Revolutions eat their children. Yes, it’s a cliché—one that, as it happens, also has its origin in the French Revolution: “Like Saturn, revolutions devour their children,” wrote moderate-turned-royalist Jacques Mallet du Pan from his exile in Switzerland in 1793. Even so, it’s nearly always true. (The American Revolution is one of the exceptions.) Even the nobles who perished in the Reign of Terror were, more often than not, liberal reformers rather than hardcore monarchists, if only because the latter were far more likely to emigrate before heads started falling. Other than the royal couple, the Terror’s most notable victims were revolutionaries themselves, from the Girondins—republicans who rapidly went from being the Revolution’s radicals to being its conservatives and then its “enemies of the nation”—to Georges Danton and finally to the Terror’s own leaders, including Maximilien Robespierre.
Twists of fate may shape history. The royal family’s disastrous attempt to escape France and join anti-revolutionary forces over the border (the so-called “Flight to Varennes”) ended in their capture, largely through a series of mistakes and accidents that slowed down the journey. This ill-fated venture not only doomed the efforts of moderates like Lafayette to preserve the constitutional monarchy, which existed on borrowed time from the moment the king and his family were brought back to Paris, but caused public confidence in the moderates to plummet while boosting the stock of radicals like Jean-Paul Marat (who called not only for the overthrow of the monarchy but for large-scale terror against enemies of the Revolution). It’s hard to say how the things might have changed if the royal family’s escape had succeeded—but if it had never been attempted, or if it had been nipped in the bud before it became public knowledge, it’s tempting to speculate that the Revolution might not have spun out of control.
The dangers of normalizing political violence. France had no mechanism for either the peaceful transfer of power or the reform of power, so in retrospect some level of violence seems inevitable. But from the beginning, the Revolution was also marked by grisly brutality against perceived evildoers. The most dramatic example of this was the lynching of finance minister Joseph Foullon de Doué and his son-in-law, the intendant of Paris Louis Bertier de Sauvigny, on July 22, 1789; both men, named as culprits in paranoid rumors about a “famine plot” to starve the population of Paris, were hanged from lampposts and then beheaded, their severed heads carried on pikes through city streets. After some Assembly members voiced dismay at the killings, others rose to excuse them as a justifiable expression of popular anger; one, Antoine Barnave, rebuked his “tender-hearted” colleagues and suggested that the victims deserved little pity because the spilled blood was not “pure” but tainted by their offenses. Predictably, Barnave himself later joined the ranks of such “impure” victims.

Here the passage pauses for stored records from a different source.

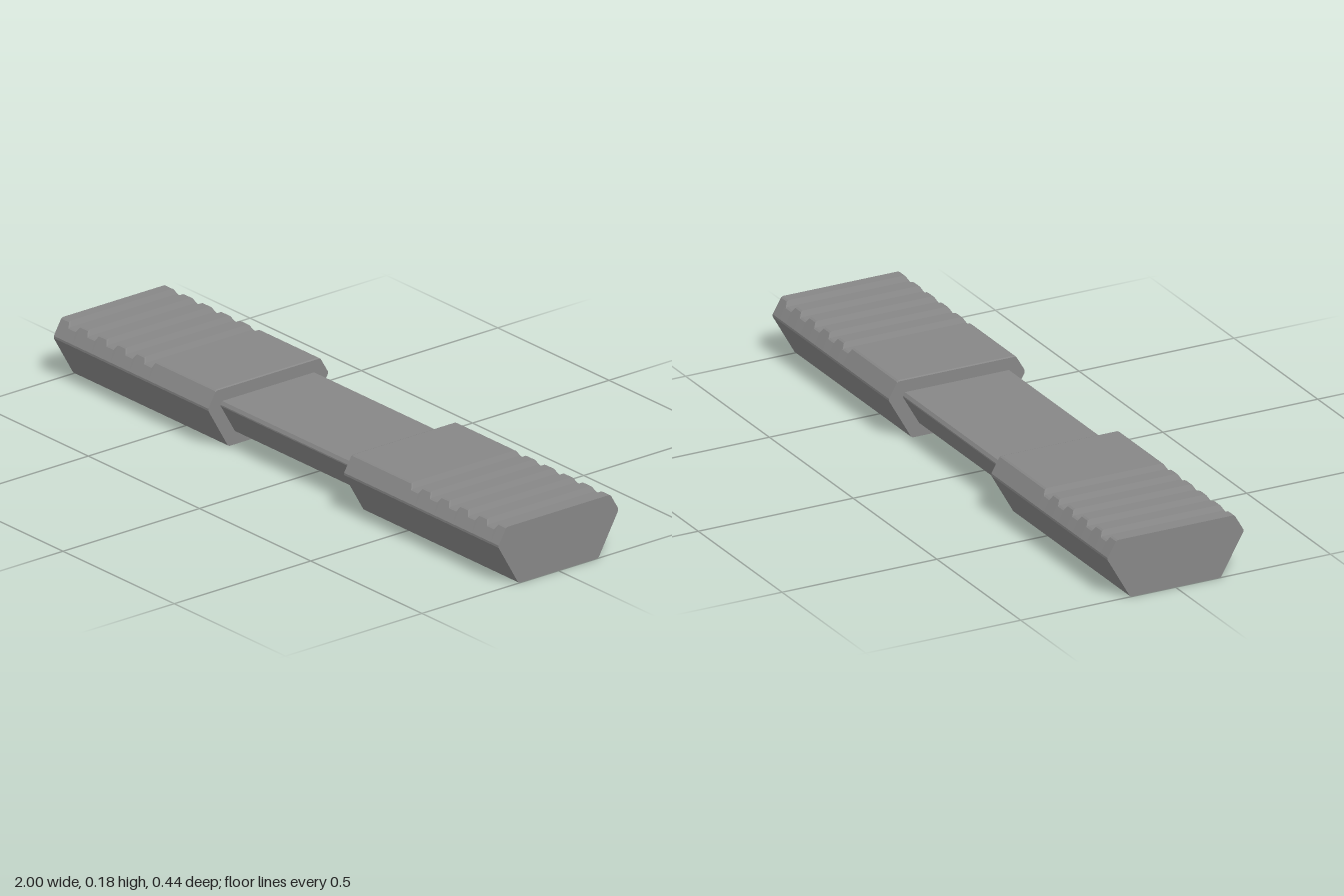
import * as THREE from 'three';

const material = new THREE.MeshStandardMaterial({ color: 0x878787, flatShading: true });

// Skin a list of equal-length rings (arrays of [x, y, z]) and cap both ends.
function loft(rings) {
  const pos = [];
  const tri = (a, b, c) => pos.push(...a, ...b, ...c);
  const n = rings[0].length;
  for (let r = 0; r < rings.length - 1; r++) {
    const a = rings[r], b = rings[r + 1];
    for (let i = 0; i < n; i++) {
      const j = (i + 1) % n;
      tri(a[i], a[j], b[j]);
      tri(a[i], b[j], b[i]);
    }
  }
  const first = rings[0], last = rings[rings.length - 1];
  for (let i = 1; i < n - 1; i++) {
    tri(first[0], first[i + 1], first[i]);
    tri(last[0], last[i], last[i + 1]);
  }
  const geometry = new THREE.BufferGeometry();
  geometry.setAttribute('position', new THREE.Float32BufferAttribute(pos, 3));
  geometry.computeVertexNormals();
  return geometry;
}

// Six-sided grip section at x, cut off at height top, with small chamfered corners.
function gripSection(x, top) {
  const topZ = 0.19 + (0.184 - top) * 0.57;
  const half = [[0.146, 0], [0.221, 0.131], [topZ, top]];
  const corners = [half[0], ...half.map(([z, y]) => [-z, y]), half[2], half[1]];
  const ring = [];
  corners.forEach((p, i) => {
    const prev = corners[(i + 5) % 6], next = corners[(i + 1) % 6];
    for (const q of [prev, next]) {
      const t = 0.004 / Math.hypot(q[0] - p[0], q[1] - p[1]);
      ring.push([x, p[1] + (q[1] - p[1]) * t, p[0] + (q[0] - p[0]) * t]);
    }
  });
  return ring;
}

// Grip with five steep-walled grooves across its top.
function gripGeometry() {
  const top = 0.184, floor = 0.169;
  const rings = [gripSection(0.305, top - 0.002), gripSection(0.31, top)];
  for (let i = 0; i < 5; i++) {
    const x = 0.6 + i * 0.085;
    rings.push(
      gripSection(x - 0.025, top), gripSection(x - 0.016, floor),
      gripSection(x + 0.016, floor), gripSection(x + 0.025, top));
  }
  rings.push(gripSection(1, top));
  return loft(rings);
}

// Rectangular ring at height y.
const rect = (y, x, z) => [[x, y, z], [x, y, -z], [-x, y, -z], [-x, y, z]];

export function createModel() {
  const group = new THREE.Group();
  group.name = 'doubleEndedGripBar';

  // Two matching grips
  const geometry = gripGeometry();
  for (const side of [1, -1]) {
    const grip = new THREE.Mesh(geometry, material);
    grip.name = side > 0 ? 'leftGrip' : 'rightGrip';
    if (side < 0) grip.rotation.y = Math.PI;
    group.add(grip);
  }

  // Connecting bar: recess floor, recess rim, underside, widest line, top
  const bar = new THREE.Mesh(loft([
    rect(0.1, 0.26, 0.09),
    rect(0.041, 0.28, 0.105),
    rect(0.041, 0.306, 0.122),
    rect(0.131, 0.306, 0.174),
    rect(0.135, 0.306, 0.174),
    rect(0.145, 0.306, 0.168),
  ]), material);
  bar.name = 'connectingBar';
  group.add(bar);

  return group;
}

When the Republic was established in September 1792 and the mass of (male) French citizens acquired the ability to change their government at the ballot box, the habit of political violence persisted. On May 31, 1793, a Paris mob invaded the hall of the national legislature—the Convention—and demanded the expulsion and arrest of the Girondin deputies. The mob, supported by Robespierre’s radical Montagnard faction, prevailed. Long before the ascent of Napoleon, that was the end of France’s first experiment in liberty.
Cathy Young is a writer at The Bulwark, a columnist for Newsday, and a contributing editor to Reason.